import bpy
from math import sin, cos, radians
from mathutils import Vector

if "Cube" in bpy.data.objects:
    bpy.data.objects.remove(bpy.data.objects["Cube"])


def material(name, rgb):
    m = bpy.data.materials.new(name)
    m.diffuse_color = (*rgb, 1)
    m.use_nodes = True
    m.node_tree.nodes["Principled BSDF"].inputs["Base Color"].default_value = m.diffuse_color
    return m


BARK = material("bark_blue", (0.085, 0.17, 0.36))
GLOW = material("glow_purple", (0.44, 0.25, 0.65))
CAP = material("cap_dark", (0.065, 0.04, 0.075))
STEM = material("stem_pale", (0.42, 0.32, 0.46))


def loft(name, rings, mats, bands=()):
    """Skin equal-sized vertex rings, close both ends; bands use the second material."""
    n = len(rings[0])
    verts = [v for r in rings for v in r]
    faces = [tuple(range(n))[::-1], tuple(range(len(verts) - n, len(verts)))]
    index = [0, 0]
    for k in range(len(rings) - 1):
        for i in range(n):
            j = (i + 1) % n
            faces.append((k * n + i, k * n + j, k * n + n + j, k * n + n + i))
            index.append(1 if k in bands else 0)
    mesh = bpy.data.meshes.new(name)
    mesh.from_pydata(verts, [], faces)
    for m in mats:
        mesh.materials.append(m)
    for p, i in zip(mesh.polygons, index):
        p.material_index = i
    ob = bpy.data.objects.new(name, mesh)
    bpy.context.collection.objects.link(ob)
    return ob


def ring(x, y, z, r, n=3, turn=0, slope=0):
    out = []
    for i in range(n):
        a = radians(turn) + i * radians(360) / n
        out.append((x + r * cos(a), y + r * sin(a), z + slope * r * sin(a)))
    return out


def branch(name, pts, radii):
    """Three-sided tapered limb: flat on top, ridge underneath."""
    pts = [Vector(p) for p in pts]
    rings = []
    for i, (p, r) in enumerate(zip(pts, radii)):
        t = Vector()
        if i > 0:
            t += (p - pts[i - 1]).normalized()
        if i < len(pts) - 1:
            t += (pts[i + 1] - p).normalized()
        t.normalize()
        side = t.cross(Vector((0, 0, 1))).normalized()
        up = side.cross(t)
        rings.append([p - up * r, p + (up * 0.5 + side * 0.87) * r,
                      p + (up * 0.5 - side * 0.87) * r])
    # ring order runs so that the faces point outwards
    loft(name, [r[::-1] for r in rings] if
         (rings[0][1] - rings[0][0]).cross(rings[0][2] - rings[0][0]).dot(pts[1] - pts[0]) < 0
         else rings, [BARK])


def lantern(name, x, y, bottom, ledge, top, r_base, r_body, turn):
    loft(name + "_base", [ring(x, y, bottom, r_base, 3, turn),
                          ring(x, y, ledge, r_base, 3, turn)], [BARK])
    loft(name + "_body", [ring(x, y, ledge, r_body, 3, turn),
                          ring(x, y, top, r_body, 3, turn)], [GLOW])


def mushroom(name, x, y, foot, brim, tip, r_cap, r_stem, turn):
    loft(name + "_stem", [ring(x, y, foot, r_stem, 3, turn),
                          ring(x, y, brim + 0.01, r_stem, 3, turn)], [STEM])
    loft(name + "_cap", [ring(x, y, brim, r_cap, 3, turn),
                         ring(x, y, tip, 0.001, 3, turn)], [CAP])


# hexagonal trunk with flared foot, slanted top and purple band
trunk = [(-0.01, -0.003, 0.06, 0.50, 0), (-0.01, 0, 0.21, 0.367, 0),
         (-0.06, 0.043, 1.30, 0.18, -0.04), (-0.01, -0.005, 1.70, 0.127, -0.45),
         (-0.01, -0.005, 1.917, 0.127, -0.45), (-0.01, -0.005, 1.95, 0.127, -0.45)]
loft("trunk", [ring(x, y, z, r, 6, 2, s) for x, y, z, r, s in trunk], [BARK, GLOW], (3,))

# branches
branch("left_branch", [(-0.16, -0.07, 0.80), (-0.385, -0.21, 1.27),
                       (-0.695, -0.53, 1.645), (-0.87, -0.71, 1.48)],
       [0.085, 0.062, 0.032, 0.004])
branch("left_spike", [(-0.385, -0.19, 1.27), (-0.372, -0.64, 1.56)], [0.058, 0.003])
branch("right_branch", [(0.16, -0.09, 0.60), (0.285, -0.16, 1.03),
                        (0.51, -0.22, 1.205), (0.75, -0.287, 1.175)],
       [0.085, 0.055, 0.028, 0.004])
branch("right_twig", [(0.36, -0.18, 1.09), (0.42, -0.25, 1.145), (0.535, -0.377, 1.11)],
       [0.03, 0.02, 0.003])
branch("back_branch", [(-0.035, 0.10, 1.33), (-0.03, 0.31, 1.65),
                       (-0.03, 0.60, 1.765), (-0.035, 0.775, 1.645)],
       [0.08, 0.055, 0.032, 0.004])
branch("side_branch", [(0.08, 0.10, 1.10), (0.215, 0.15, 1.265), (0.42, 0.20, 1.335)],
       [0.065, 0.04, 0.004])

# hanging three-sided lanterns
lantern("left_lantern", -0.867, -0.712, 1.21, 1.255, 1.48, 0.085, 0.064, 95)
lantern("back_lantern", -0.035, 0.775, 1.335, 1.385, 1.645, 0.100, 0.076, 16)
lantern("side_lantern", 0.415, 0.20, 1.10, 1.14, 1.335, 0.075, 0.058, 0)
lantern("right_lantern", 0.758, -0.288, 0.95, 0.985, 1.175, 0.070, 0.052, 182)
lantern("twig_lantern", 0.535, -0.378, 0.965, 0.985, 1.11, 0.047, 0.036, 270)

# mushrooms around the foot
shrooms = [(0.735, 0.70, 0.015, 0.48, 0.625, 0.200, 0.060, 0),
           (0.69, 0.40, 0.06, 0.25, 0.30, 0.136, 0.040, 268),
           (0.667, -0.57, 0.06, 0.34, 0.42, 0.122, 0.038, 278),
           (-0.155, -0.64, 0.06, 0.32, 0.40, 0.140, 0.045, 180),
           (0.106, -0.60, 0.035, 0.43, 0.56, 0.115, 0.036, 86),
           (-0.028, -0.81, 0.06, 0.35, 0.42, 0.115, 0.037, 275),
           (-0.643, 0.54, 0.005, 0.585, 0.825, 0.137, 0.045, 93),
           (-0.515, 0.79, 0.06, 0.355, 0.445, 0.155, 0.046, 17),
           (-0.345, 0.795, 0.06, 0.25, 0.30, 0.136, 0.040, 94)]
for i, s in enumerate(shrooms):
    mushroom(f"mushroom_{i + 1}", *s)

++++++++++

Try it →
Once you have read the data, reproduce all of it exactly.

The completed task →
import bpy
from math import sin, cos, radians
from mathutils import Vector

if "Cube" in bpy.data.objects:
    bpy.data.objects.remove(bpy.data.objects["Cube"])


def material(name, rgb):
    m = bpy.data.materials.new(name)
    m.diffuse_color = (*rgb, 1)
    m.use_nodes = True
    m.node_tree.nodes["Principled BSDF"].inputs["Base Color"].default_value = m.diffuse_color
    return m


BARK = material("bark_blue", (0.085, 0.17, 0.36))
GLOW = material("glow_purple", (0.44, 0.25, 0.65))
CAP = material("cap_dark", (0.065, 0.04, 0.075))
STEM = material("stem_pale", (0.42, 0.32, 0.46))


def loft(name, rings, mats, bands=()):
    """Skin equal-sized vertex rings, close both ends; bands use the second material."""
    n = len(rings[0])
    verts = [v for r in rings for v in r]
    faces = [tuple(range(n))[::-1], tuple(range(len(verts) - n, len(verts)))]
    index = [0, 0]
    for k in range(len(rings) - 1):
        for i in range(n):
            j = (i + 1) % n
            faces.append((k * n + i, k * n + j, k * n + n + j, k * n + n + i))
            index.append(1 if k in bands else 0)
    mesh = bpy.data.meshes.new(name)
    mesh.from_pydata(verts, [], faces)
    for m in mats:
        mesh.materials.append(m)
    for p, i in zip(mesh.polygons, index):
        p.material_index = i
    ob = bpy.data.objects.new(name, mesh)
    bpy.context.collection.objects.link(ob)
    return ob


def ring(x, y, z, r, n=3, turn=0, slope=0):
    out = []
    for i in range(n):
        a = radians(turn) + i * radians(360) / n
        out.append((x + r * cos(a), y + r * sin(a), z + slope * r * sin(a)))
    return out


def branch(name, pts, radii):
    """Three-sided tapered limb: flat on top, ridge underneath."""
    pts = [Vector(p) for p in pts]
    rings = []
    for i, (p, r) in enumerate(zip(pts, radii)):
        t = Vector()
        if i > 0:
            t += (p - pts[i - 1]).normalized()
        if i < len(pts) - 1:
            t += (pts[i + 1] - p).normalized()
        t.normalize()
        side = t.cross(Vector((0, 0, 1))).normalized()
        up = side.cross(t)
        rings.append([p - up * r, p + (up * 0.5 + side * 0.87) * r,
                      p + (up * 0.5 - side * 0.87) * r])
    # ring order runs so that the faces point outwards
    loft(name, [r[::-1] for r in rings] if
         (rings[0][1] - rings[0][0]).cross(rings[0][2] - rings[0][0]).dot(pts[1] - pts[0]) < 0
         else rings, [BARK])


def lantern(name, x, y, bottom, ledge, top, r_base, r_body, turn):
    loft(name + "_base", [ring(x, y, bottom, r_base, 3, turn),
                          ring(x, y, ledge, r_base, 3, turn)], [BARK])
    loft(name + "_body", [ring(x, y, ledge, r_body, 3, turn),
                          ring(x, y, top, r_body, 3, turn)], [GLOW])


def mushroom(name, x, y, foot, brim, tip, r_cap, r_stem, turn):
    loft(name + "_stem", [ring(x, y, foot, r_stem, 3, turn),
                          ring(x, y, brim + 0.01, r_stem, 3, turn)], [STEM])
    loft(name + "_cap", [ring(x, y, brim, r_cap, 3, turn),
                         ring(x, y, tip, 0.001, 3, turn)], [CAP])


# hexagonal trunk with flared foot, slanted top and purple band
trunk = [(-0.01, -0.003, 0.06, 0.50, 0), (-0.01, 0, 0.21, 0.367, 0),
         (-0.06, 0.043, 1.30, 0.18, -0.04), (-0.01, -0.005, 1.70, 0.127, -0.45),
         (-0.01, -0.005, 1.917, 0.127, -0.45), (-0.01, -0.005, 1.95, 0.127, -0.45)]
loft("trunk", [ring(x, y, z, r, 6, 2, s) for x, y, z, r, s in trunk], [BARK, GLOW], (3,))

# branches
branch("left_branch", [(-0.16, -0.07, 0.80), (-0.385, -0.21, 1.27),
                       (-0.695, -0.53, 1.645), (-0.87, -0.71, 1.48)],
       [0.085, 0.062, 0.032, 0.004])
branch("left_spike", [(-0.385, -0.19, 1.27), (-0.372, -0.64, 1.56)], [0.058, 0.003])
branch("right_branch", [(0.16, -0.09, 0.60), (0.285, -0.16, 1.03),
                        (0.51, -0.22, 1.205), (0.75, -0.287, 1.175)],
       [0.085, 0.055, 0.028, 0.004])
branch("right_twig", [(0.36, -0.18, 1.09), (0.42, -0.25, 1.145), (0.535, -0.377, 1.11)],
       [0.03, 0.02, 0.003])
branch("back_branch", [(-0.035, 0.10, 1.33), (-0.03, 0.31, 1.65),
                       (-0.03, 0.60, 1.765), (-0.035, 0.775, 1.645)],
       [0.08, 0.055, 0.032, 0.004])
branch("side_branch", [(0.08, 0.10, 1.10), (0.215, 0.15, 1.265), (0.42, 0.20, 1.335)],
       [0.065, 0.04, 0.004])

# hanging three-sided lanterns
lantern("left_lantern", -0.867, -0.712, 1.21, 1.255, 1.48, 0.085, 0.064, 95)
lantern("back_lantern", -0.035, 0.775, 1.335, 1.385, 1.645, 0.100, 0.076, 16)
lantern("side_lantern", 0.415, 0.20, 1.10, 1.14, 1.335, 0.075, 0.058, 0)
lantern("right_lantern", 0.758, -0.288, 0.95, 0.985, 1.175, 0.070, 0.052, 182)
lantern("twig_lantern", 0.535, -0.378, 0.965, 0.985, 1.11, 0.047, 0.036, 270)

# mushrooms around the foot
shrooms = [(0.735, 0.70, 0.015, 0.48, 0.625, 0.200, 0.060, 0),
           (0.69, 0.40, 0.06, 0.25, 0.30, 0.136, 0.040, 268),
           (0.667, -0.57, 0.06, 0.34, 0.42, 0.122, 0.038, 278),
           (-0.155, -0.64, 0.06, 0.32, 0.40, 0.140, 0.045, 180),
           (0.106, -0.60, 0.035, 0.43, 0.56, 0.115, 0.036, 86),
           (-0.028, -0.81, 0.06, 0.35, 0.42, 0.115, 0.037, 275),
           (-0.643, 0.54, 0.005, 0.585, 0.825, 0.137, 0.045, 93),
           (-0.515, 0.79, 0.06, 0.355, 0.445, 0.155, 0.046, 17),
           (-0.345, 0.795, 0.06, 0.25, 0.30, 0.136, 0.040, 94)]
for i, s in enumerate(shrooms):
    mushroom(f"mushroom_{i + 1}", *s)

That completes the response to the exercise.